Dataset entries:
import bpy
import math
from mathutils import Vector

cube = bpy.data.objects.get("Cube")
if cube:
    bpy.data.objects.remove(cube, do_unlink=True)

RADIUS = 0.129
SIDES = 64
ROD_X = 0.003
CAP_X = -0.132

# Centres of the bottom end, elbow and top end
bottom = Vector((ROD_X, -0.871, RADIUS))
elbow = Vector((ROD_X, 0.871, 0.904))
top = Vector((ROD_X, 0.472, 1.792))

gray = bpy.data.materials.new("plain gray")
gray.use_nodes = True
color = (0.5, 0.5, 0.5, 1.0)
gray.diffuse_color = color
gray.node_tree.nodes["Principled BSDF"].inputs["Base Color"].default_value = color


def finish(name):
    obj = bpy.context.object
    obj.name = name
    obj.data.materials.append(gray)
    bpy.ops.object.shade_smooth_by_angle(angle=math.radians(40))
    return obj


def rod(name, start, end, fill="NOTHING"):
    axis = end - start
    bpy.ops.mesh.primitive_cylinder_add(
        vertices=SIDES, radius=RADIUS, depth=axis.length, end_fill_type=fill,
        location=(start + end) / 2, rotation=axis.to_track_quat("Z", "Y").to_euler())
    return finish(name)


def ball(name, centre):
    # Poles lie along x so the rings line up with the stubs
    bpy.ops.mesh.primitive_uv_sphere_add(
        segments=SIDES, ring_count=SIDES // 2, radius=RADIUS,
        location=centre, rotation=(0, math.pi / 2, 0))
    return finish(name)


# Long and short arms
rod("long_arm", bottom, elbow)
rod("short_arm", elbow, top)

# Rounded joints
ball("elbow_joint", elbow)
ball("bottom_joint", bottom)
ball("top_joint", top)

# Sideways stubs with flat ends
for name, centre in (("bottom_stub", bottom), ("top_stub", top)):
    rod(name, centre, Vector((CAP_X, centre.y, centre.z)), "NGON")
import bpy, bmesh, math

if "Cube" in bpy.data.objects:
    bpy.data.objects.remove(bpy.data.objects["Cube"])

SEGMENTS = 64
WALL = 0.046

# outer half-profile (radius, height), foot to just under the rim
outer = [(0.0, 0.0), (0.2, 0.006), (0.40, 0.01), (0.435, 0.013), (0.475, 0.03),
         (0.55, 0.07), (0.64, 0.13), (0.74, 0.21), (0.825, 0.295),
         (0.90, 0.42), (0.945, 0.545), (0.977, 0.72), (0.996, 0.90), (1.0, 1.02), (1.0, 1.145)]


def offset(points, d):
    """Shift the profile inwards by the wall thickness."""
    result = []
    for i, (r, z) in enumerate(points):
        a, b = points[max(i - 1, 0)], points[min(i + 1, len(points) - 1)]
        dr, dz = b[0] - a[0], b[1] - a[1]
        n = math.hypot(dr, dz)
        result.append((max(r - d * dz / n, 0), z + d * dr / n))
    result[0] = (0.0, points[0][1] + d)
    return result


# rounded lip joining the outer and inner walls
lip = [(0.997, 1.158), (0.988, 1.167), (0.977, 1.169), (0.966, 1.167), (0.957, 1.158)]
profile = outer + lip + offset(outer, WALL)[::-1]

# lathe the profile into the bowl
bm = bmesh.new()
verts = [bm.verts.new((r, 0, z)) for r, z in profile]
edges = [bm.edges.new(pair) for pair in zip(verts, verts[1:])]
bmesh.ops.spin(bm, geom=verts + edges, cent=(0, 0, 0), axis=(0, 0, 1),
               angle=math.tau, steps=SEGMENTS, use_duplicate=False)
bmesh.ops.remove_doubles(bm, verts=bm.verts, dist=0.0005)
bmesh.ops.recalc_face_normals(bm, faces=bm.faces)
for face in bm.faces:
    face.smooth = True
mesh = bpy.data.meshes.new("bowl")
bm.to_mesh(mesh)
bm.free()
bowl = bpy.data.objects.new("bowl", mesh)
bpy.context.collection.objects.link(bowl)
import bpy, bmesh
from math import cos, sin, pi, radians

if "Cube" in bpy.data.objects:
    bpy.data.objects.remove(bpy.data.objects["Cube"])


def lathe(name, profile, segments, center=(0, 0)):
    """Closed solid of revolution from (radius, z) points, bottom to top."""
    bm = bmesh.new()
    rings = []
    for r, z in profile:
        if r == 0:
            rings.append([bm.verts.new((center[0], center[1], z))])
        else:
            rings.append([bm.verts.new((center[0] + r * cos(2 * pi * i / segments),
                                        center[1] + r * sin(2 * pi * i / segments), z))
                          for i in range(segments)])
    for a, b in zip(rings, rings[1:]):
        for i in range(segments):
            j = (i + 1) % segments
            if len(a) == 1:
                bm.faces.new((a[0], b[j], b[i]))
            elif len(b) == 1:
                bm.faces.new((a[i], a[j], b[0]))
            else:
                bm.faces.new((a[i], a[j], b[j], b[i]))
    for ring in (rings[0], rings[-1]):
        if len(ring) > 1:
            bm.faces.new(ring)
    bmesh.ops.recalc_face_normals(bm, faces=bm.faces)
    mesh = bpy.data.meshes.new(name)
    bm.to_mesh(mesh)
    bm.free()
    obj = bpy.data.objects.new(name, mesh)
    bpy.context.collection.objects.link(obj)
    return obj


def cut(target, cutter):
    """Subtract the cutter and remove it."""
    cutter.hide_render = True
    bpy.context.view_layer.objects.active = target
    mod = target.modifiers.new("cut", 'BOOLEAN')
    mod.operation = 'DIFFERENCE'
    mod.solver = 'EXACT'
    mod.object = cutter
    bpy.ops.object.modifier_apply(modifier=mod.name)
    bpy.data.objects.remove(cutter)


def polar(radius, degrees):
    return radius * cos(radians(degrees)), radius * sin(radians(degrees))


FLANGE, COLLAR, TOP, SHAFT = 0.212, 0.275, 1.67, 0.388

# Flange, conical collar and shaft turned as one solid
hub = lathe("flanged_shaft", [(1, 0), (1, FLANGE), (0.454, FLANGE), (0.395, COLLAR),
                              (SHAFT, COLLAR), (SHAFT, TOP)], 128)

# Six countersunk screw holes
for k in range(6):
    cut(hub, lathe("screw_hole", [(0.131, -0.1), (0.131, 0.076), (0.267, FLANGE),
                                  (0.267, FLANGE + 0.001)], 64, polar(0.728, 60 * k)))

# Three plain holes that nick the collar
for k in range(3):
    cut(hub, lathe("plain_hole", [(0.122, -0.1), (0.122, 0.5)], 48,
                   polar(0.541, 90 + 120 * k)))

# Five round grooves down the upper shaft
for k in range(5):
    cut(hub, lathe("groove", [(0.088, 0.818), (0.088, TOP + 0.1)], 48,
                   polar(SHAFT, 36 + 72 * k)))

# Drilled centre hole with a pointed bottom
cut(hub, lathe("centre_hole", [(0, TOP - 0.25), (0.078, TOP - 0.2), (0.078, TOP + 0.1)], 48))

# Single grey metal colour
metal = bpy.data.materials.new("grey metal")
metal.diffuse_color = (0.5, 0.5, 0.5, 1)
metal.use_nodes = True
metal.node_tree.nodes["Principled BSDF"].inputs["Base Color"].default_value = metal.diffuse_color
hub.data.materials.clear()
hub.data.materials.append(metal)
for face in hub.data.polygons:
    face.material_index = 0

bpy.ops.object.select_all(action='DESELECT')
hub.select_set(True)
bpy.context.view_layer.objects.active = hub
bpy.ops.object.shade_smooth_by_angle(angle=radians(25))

TASK PROMPT: Give back all the records above exactly. Keep every word.

REPLY TO THE TASK:
import bpy
import math
from mathutils import Vector

cube = bpy.data.objects.get("Cube")
if cube:
    bpy.data.objects.remove(cube, do_unlink=True)

RADIUS = 0.129
SIDES = 64
ROD_X = 0.003
CAP_X = -0.132

# Centres of the bottom end, elbow and top end
bottom = Vector((ROD_X, -0.871, RADIUS))
elbow = Vector((ROD_X, 0.871, 0.904))
top = Vector((ROD_X, 0.472, 1.792))

gray = bpy.data.materials.new("plain gray")
gray.use_nodes = True
color = (0.5, 0.5, 0.5, 1.0)
gray.diffuse_color = color
gray.node_tree.nodes["Principled BSDF"].inputs["Base Color"].default_value = color


def finish(name):
    obj = bpy.context.object
    obj.name = name
    obj.data.materials.append(gray)
    bpy.ops.object.shade_smooth_by_angle(angle=math.radians(40))
    return obj


def rod(name, start, end, fill="NOTHING"):
    axis = end - start
    bpy.ops.mesh.primitive_cylinder_add(
        vertices=SIDES, radius=RADIUS, depth=axis.length, end_fill_type=fill,
        location=(start + end) / 2, rotation=axis.to_track_quat("Z", "Y").to_euler())
    return finish(name)


def ball(name, centre):
    # Poles lie along x so the rings line up with the stubs
    bpy.ops.mesh.primitive_uv_sphere_add(
        segments=SIDES, ring_count=SIDES // 2, radius=RADIUS,
        location=centre, rotation=(0, math.pi / 2, 0))
    return finish(name)


# Long and short arms
rod("long_arm", bottom, elbow)
rod("short_arm", elbow, top)

# Rounded joints
ball("elbow_joint", elbow)
ball("bottom_joint", bottom)
ball("top_joint", top)

# Sideways stubs with flat ends
for name, centre in (("bottom_stub", bottom), ("top_stub", top)):
    rod(name, centre, Vector((CAP_X, centre.y, centre.z)), "NGON")
import bpy, bmesh, math

if "Cube" in bpy.data.objects:
    bpy.data.objects.remove(bpy.data.objects["Cube"])

SEGMENTS = 64
WALL = 0.046

# outer half-profile (radius, height), foot to just under the rim
outer = [(0.0, 0.0), (0.2, 0.006), (0.40, 0.01), (0.435, 0.013), (0.475, 0.03),
         (0.55, 0.07), (0.64, 0.13), (0.74, 0.21), (0.825, 0.295),
         (0.90, 0.42), (0.945, 0.545), (0.977, 0.72), (0.996, 0.90), (1.0, 1.02), (1.0, 1.145)]


def offset(points, d):
    """Shift the profile inwards by the wall thickness."""
    result = []
    for i, (r, z) in enumerate(points):
        a, b = points[max(i - 1, 0)], points[min(i + 1, len(points) - 1)]
        dr, dz = b[0] - a[0], b[1] - a[1]
        n = math.hypot(dr, dz)
        result.append((max(r - d * dz / n, 0), z + d * dr / n))
    result[0] = (0.0, points[0][1] + d)
    return result


# rounded lip joining the outer and inner walls
lip = [(0.997, 1.158), (0.988, 1.167), (0.977, 1.169), (0.966, 1.167), (0.957, 1.158)]
profile = outer + lip + offset(outer, WALL)[::-1]

# lathe the profile into the bowl
bm = bmesh.new()
verts = [bm.verts.new((r, 0, z)) for r, z in profile]
edges = [bm.edges.new(pair) for pair in zip(verts, verts[1:])]
bmesh.ops.spin(bm, geom=verts + edges, cent=(0, 0, 0), axis=(0, 0, 1),
               angle=math.tau, steps=SEGMENTS, use_duplicate=False)
bmesh.ops.remove_doubles(bm, verts=bm.verts, dist=0.0005)
bmesh.ops.recalc_face_normals(bm, faces=bm.faces)
for face in bm.faces:
    face.smooth = True
mesh = bpy.data.meshes.new("bowl")
bm.to_mesh(mesh)
bm.free()
bowl = bpy.data.objects.new("bowl", mesh)
bpy.context.collection.objects.link(bowl)
import bpy, bmesh
from math import cos, sin, pi, radians

if "Cube" in bpy.data.objects:
    bpy.data.objects.remove(bpy.data.objects["Cube"])


def lathe(name, profile, segments, center=(0, 0)):
    """Closed solid of revolution from (radius, z) points, bottom to top."""
    bm = bmesh.new()
    rings = []
    for r, z in profile:
        if r == 0:
            rings.append([bm.verts.new((center[0], center[1], z))])
        else:
            rings.append([bm.verts.new((center[0] + r * cos(2 * pi * i / segments),
                                        center[1] + r * sin(2 * pi * i / segments), z))
                          for i in range(segments)])
    for a, b in zip(rings, rings[1:]):
        for i in range(segments):
            j = (i + 1) % segments
            if len(a) == 1:
                bm.faces.new((a[0], b[j], b[i]))
            elif len(b) == 1:
                bm.faces.new((a[i], a[j], b[0]))
            else:
                bm.faces.new((a[i], a[j], b[j], b[i]))
    for ring in (rings[0], rings[-1]):
        if len(ring) > 1:
            bm.faces.new(ring)
    bmesh.ops.recalc_face_normals(bm, faces=bm.faces)
    mesh = bpy.data.meshes.new(name)
    bm.to_mesh(mesh)
    bm.free()
    obj = bpy.data.objects.new(name, mesh)
    bpy.context.collection.objects.link(obj)
    return obj


def cut(target, cutter):
    """Subtract the cutter and remove it."""
    cutter.hide_render = True
    bpy.context.view_layer.objects.active = target
    mod = target.modifiers.new("cut", 'BOOLEAN')
    mod.operation = 'DIFFERENCE'
    mod.solver = 'EXACT'
    mod.object = cutter
    bpy.ops.object.modifier_apply(modifier=mod.name)
    bpy.data.objects.remove(cutter)


def polar(radius, degrees):
    return radius * cos(radians(degrees)), radius * sin(radians(degrees))


FLANGE, COLLAR, TOP, SHAFT = 0.212, 0.275, 1.67, 0.388

# Flange, conical collar and shaft turned as one solid
hub = lathe("flanged_shaft", [(1, 0), (1, FLANGE), (0.454, FLANGE), (0.395, COLLAR),
                              (SHAFT, COLLAR), (SHAFT, TOP)], 128)

# Six countersunk screw holes
for k in range(6):
    cut(hub, lathe("screw_hole", [(0.131, -0.1), (0.131, 0.076), (0.267, FLANGE),
                                  (0.267, FLANGE + 0.001)], 64, polar(0.728, 60 * k)))

# Three plain holes that nick the collar
for k in range(3):
    cut(hub, lathe("plain_hole", [(0.122, -0.1), (0.122, 0.5)], 48,
                   polar(0.541, 90 + 120 * k)))

# Five round grooves down the upper shaft
for k in range(5):
    cut(hub, lathe("groove", [(0.088, 0.818), (0.088, TOP + 0.1)], 48,
                   polar(SHAFT, 36 + 72 * k)))

# Drilled centre hole with a pointed bottom
cut(hub, lathe("centre_hole", [(0, TOP - 0.25), (0.078, TOP - 0.2), (0.078, TOP + 0.1)], 48))

# Single grey metal colour
metal = bpy.data.materials.new("grey metal")
metal.diffuse_color = (0.5, 0.5, 0.5, 1)
metal.use_nodes = True
metal.node_tree.nodes["Principled BSDF"].inputs["Base Color"].default_value = metal.diffuse_color
hub.data.materials.clear()
hub.data.materials.append(metal)
for face in hub.data.polygons:
    face.material_index = 0

bpy.ops.object.select_all(action='DESELECT')
hub.select_set(True)
bpy.context.view_layer.objects.active = hub
bpy.ops.object.shade_smooth_by_angle(angle=radians(25))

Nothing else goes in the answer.